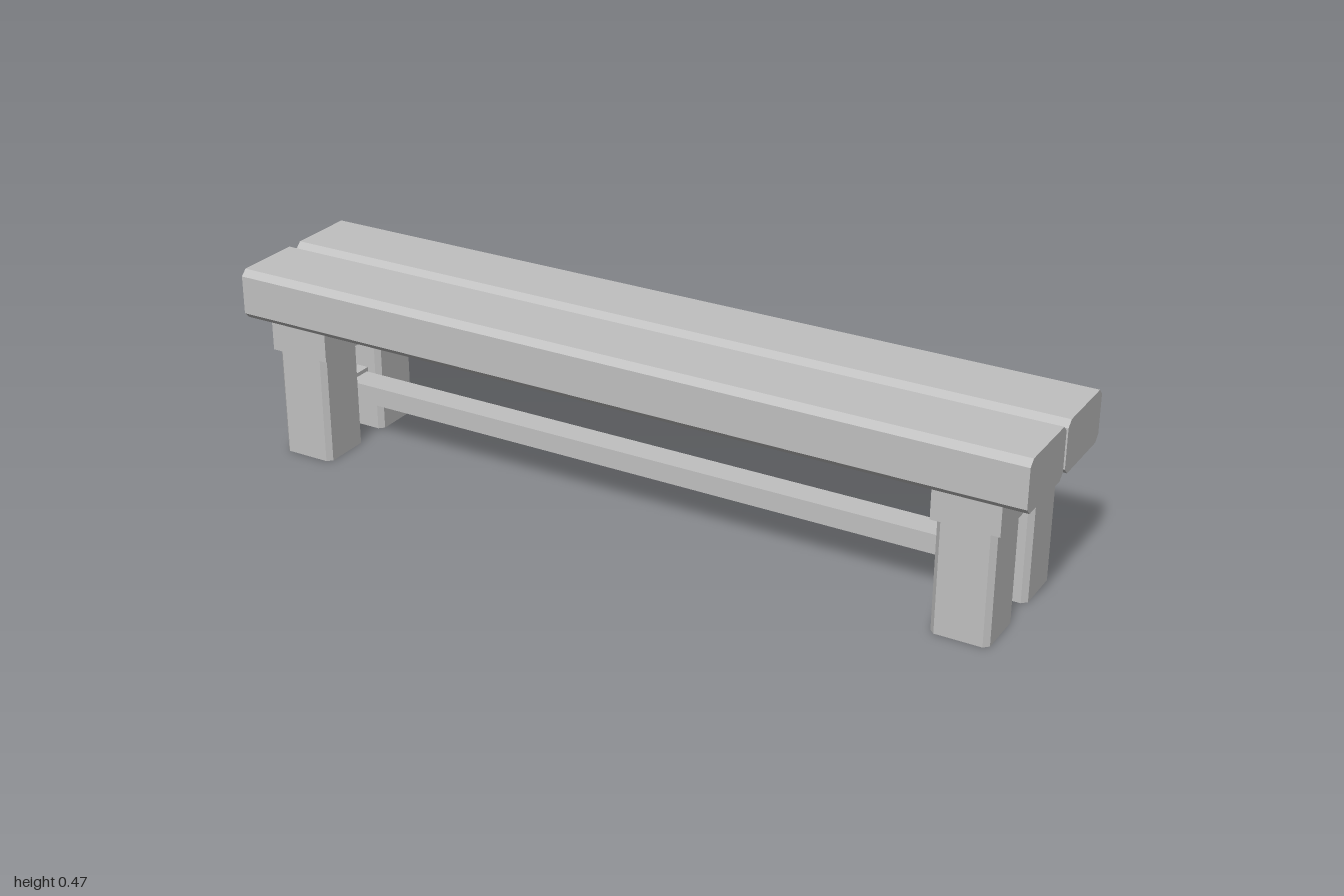
import * as THREE from 'three';

// Bar along z, centred, with chamfered long edges
function chamferedBar(w, h, length, c) {
  const x = w / 2, y = h / 2;
  const shape = new THREE.Shape([
    [-x + c, -y], [x - c, -y], [x, -y + c], [x, y - c],
    [x - c, y], [-x + c, y], [-x, y - c], [-x, -y + c],
  ].map(([a, b]) => new THREE.Vector2(a, b)));
  const geometry = new THREE.ExtrudeGeometry(shape, { depth: length, bevelEnabled: false });
  return geometry.translate(0, 0, -length / 2);
}

export function createModel() {
  const bench = new THREE.Group();
  bench.name = 'bench';
  const grey = new THREE.MeshStandardMaterial({ color: 0xc0c0c0 });
  grey.name = 'plain grey';

  const add = (name, geometry, x, y, z) => {
    const mesh = new THREE.Mesh(geometry, grey);
    mesh.name = name;
    mesh.position.set(x, y, z);
    bench.add(mesh);
  };

  // Two thick seat planks with a narrow gap between them
  const plank = chamferedBar(0.197, 0.125, 2, 0.015).rotateY(Math.PI / 2);
  add('frontSeatPlank', plank, 0, 0.408, 0.105);
  add('backSeatPlank', plank, 0, 0.408, -0.1035);

  // Leg frames at both ends
  const leg = chamferedBar(0.136, 0.136, 0.27, 0.012).rotateX(Math.PI / 2);
  const beam = new THREE.BoxGeometry(0.157, 0.0755, 0.356);
  const stretcher = new THREE.BoxGeometry(0.067, 0.068, 0.077);
  for (const [side, x] of [['left', 0.8605], ['right', -0.8605]]) {
    add(side + 'FrontLeg', leg, x, 0.135, 0.107);
    add(side + 'BackLeg', leg, x, 0.135, -0.1055);
    add(side + 'CrossBeam', beam, x, 0.30775, 0.001);
    add(side + 'Stretcher', stretcher, x, 0.13, 0.001);
  }

  // Long rail joining the two stretchers
  add('longRail', new THREE.BoxGeometry(1.66, 0.048, 0.068), 0, 0.13, 0.001);

  return bench;
}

PROBLEM STATEMENT :: From the listing above, the lines starting with the one that has "const beam = new" and running through the one that has "the two stretchers" should be copied exactly, ends included.

ANSWER BOX ::
  const beam = new THREE.BoxGeometry(0.157, 0.0755, 0.356);
  const stretcher = new THREE.BoxGeometry(0.067, 0.068, 0.077);
  for (const [side, x] of [['left', 0.8605], ['right', -0.8605]]) {
    add(side + 'FrontLeg', leg, x, 0.135, 0.107);
    add(side + 'BackLeg', leg, x, 0.135, -0.1055);
    add(side + 'CrossBeam', beam, x, 0.30775, 0.001);
    add(side + 'Stretcher', stretcher, x, 0.13, 0.001);
  }

  // Long rail joining the two stretchers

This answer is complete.